And if you’re that road cyclist who’s been taught to take control of the lane, remember to leave that attitude on the road while you’re on the trail. You are the fast, heavy, thing with momentum when you’re here.

And those traffic grade head lights? Trails are closed when you need those. I’m not talking about the low intensity lights that you can’t switch off on bikes like the Synapse. I’m talking about the high intensity lights that are competing with car headlights to be seen. Those are too bright to shine in the eyes of people that close. There’s a little bit of time, just before the trails close when it’s just dark enough for people’s eye to be adjusting to the low level light for those lights to blind people. Blind people aren’t as good at staying out of your way.

Understanding the needs and capabilities of trail users unlike yourself makes trail mishaps so much less frequent.

It is the responsibility of everyone to follow the conventions that keep us all safe in the space, but it is especially the responsibility of the strongest, fastest, heaviest and ablest users to make sure that they don’t harm others.

I understand how hard it is to pay attention and be conventional sometimes, especially in a place you may have come to for escape and distraction. I make so many mistakes myself. But, I accept that safety is important for everyone on the trail. Conforming to general and local rules, regulations and etiquette, considering others and being predictable reduces pain and makes all the difference. I hope you’ll join me in giving it your best effort.

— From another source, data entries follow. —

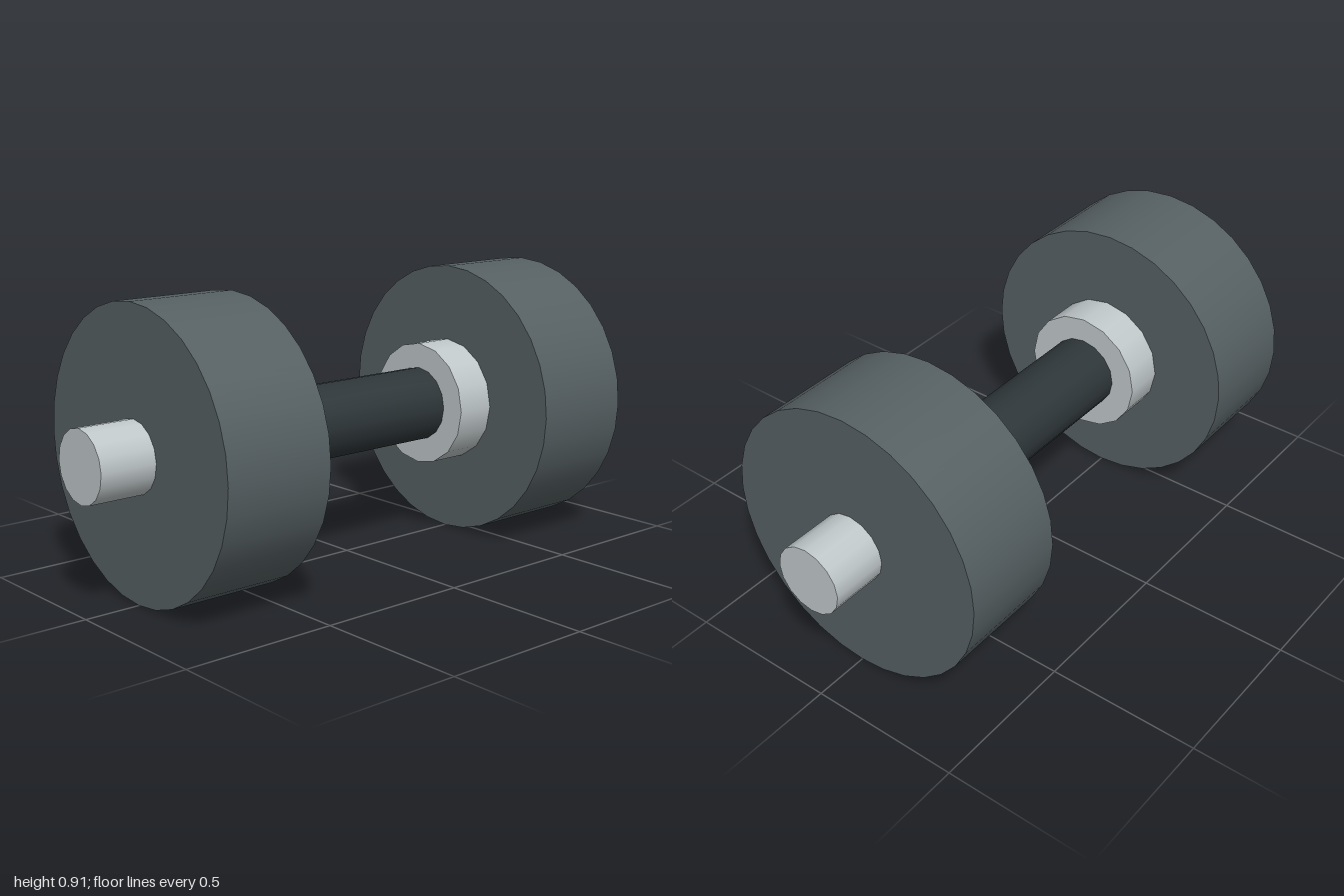
import * as THREE from 'three';

const AXIS_Y = 0.454;

// Cylinder lying along x, from x0 to x1
function bar(name, x0, x1, radius, sides, material) {
  const geometry = new THREE.CylinderGeometry(radius, radius, x1 - x0, sides);
  geometry.rotateZ(-Math.PI / 2);
  const mesh = new THREE.Mesh(geometry, material);
  mesh.name = name;
  mesh.position.set((x0 + x1) / 2, AXIS_Y, 0);
  return mesh;
}

export function createModel() {
  const iron = new THREE.MeshStandardMaterial({ color: 0x566063 });
  const steel = new THREE.MeshStandardMaterial({ color: 0xc0c8ca });
  const rubber = new THREE.MeshStandardMaterial({ color: 0x2e3639 });

  const model = new THREE.Group();
  model.name = 'dumbbell';

  // Steel bar running the full length, with a dark grip in the middle
  model.add(bar('steelBar', -1, 1, 0.113, 16, steel));
  model.add(bar('grip', -0.32, 0.32, 0.122, 16, rubber));

  // Collar and weight plate at each end
  for (const [side, s] of [['left', 1], ['right', -1]]) {
    const span = (a, b) => (s > 0 ? [a, b] : [-b, -a]);
    model.add(bar(side + 'Collar', ...span(0.32, 0.46), 0.204, 16, steel));
    model.add(bar(side + 'WeightPlate', ...span(0.455, 0.817), AXIS_Y, 32, iron));
  }
  return model;
}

Keep it safe. Have a glorious day, and we’ll see you on the trail.